• **About this exercise**
The expected output is a copy of every line in the records with the string "name".

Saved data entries
--------------------

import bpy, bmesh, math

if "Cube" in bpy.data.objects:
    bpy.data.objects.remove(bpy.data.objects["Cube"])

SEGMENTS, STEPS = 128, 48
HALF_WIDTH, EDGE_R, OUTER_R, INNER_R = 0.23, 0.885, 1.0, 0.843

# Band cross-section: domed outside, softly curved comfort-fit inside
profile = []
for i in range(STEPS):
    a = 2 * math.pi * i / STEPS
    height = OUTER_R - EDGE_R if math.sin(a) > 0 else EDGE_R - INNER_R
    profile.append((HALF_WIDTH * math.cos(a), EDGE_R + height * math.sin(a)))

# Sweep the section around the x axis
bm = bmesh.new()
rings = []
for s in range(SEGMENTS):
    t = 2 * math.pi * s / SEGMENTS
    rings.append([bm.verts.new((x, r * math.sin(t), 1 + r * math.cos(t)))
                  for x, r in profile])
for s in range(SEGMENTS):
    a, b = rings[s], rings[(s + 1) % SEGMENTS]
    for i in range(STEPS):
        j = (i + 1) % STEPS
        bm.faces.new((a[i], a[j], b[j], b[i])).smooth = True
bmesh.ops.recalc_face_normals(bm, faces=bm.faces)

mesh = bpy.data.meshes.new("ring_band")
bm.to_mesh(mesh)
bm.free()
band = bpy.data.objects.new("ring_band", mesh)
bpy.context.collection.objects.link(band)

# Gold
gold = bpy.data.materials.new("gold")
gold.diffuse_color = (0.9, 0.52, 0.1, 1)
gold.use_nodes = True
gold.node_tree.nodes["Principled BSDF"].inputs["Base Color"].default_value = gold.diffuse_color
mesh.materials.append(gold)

--------------------

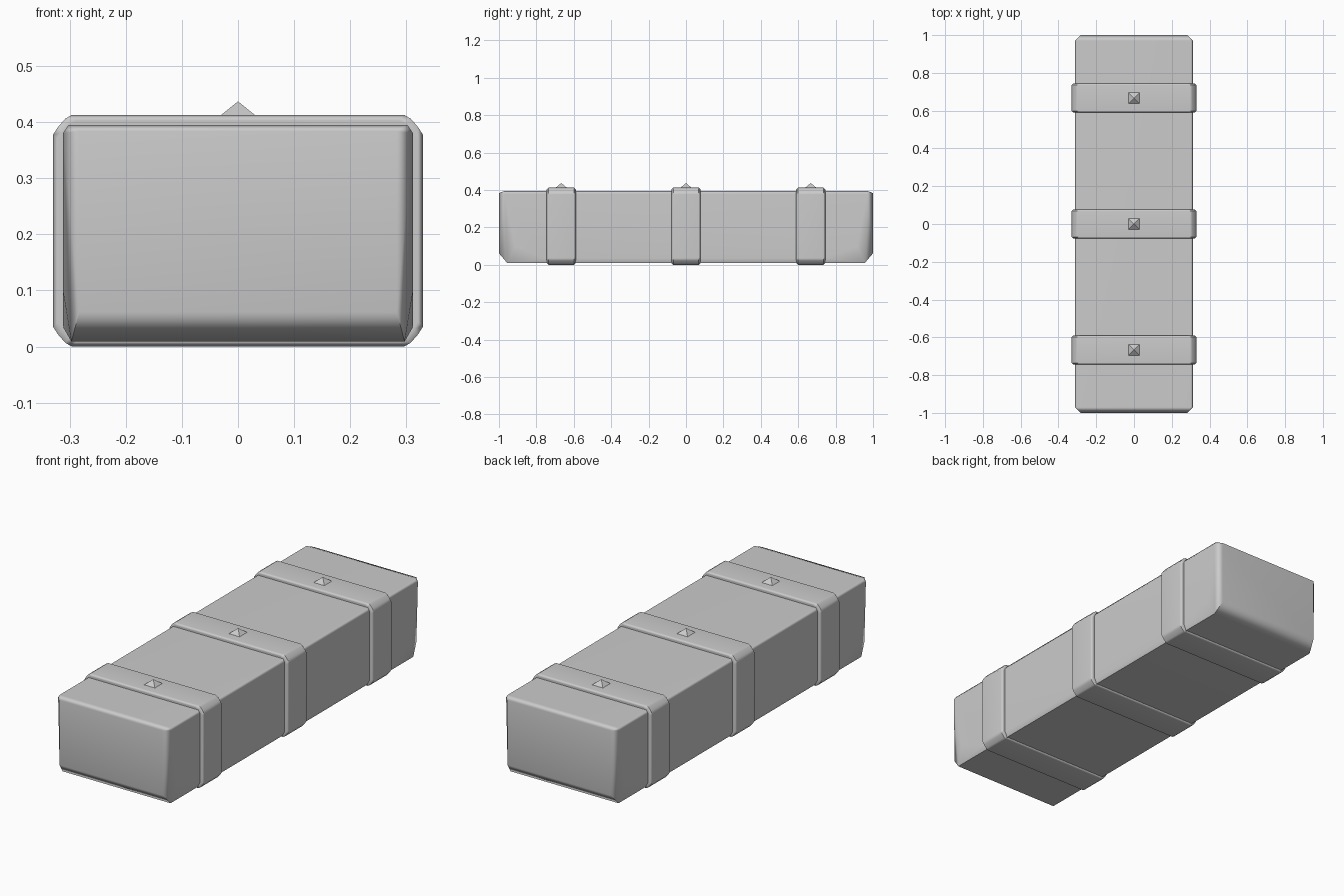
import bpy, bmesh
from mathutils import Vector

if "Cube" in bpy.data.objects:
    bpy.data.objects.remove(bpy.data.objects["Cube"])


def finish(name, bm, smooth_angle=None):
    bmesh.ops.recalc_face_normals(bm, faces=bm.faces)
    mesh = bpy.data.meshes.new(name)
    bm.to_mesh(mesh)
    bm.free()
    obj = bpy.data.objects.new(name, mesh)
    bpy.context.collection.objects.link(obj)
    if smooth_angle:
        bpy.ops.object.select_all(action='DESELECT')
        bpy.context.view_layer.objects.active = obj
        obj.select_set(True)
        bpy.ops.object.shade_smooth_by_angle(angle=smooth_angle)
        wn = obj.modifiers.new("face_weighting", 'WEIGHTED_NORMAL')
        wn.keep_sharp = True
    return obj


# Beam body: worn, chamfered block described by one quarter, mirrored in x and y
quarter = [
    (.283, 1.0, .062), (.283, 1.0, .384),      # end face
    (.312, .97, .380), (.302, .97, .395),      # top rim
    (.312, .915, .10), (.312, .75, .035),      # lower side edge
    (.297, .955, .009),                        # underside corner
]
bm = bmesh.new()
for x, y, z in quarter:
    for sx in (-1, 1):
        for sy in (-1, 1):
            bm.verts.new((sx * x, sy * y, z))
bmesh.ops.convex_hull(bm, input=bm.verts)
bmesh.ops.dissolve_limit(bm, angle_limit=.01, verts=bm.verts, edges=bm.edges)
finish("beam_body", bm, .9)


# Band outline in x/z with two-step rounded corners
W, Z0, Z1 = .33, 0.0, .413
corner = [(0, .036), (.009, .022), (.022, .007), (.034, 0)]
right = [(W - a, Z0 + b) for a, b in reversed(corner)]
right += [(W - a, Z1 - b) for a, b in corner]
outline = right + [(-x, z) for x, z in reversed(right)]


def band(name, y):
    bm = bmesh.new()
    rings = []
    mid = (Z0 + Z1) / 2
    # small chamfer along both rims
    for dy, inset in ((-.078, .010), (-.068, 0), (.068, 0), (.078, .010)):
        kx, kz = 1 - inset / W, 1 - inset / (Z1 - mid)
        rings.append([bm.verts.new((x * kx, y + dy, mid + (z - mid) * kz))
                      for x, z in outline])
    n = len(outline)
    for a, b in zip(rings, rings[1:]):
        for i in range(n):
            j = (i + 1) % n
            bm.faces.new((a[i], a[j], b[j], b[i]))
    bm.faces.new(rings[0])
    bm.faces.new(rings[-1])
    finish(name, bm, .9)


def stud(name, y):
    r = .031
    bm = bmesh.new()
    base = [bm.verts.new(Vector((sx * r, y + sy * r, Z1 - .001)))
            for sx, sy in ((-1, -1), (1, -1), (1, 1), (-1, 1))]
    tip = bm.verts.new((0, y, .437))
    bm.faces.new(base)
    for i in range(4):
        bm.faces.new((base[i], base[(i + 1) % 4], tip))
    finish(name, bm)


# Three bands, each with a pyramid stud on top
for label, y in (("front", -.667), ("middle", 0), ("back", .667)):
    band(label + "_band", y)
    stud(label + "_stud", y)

--------------------

• **Result of this task**
def finish(name, bm, smooth_angle=None):
    mesh = bpy.data.meshes.new(name)
    obj = bpy.data.objects.new(name, mesh)
def band(name, y):
    finish(name, bm, .9)
def stud(name, y):
    finish(name, bm)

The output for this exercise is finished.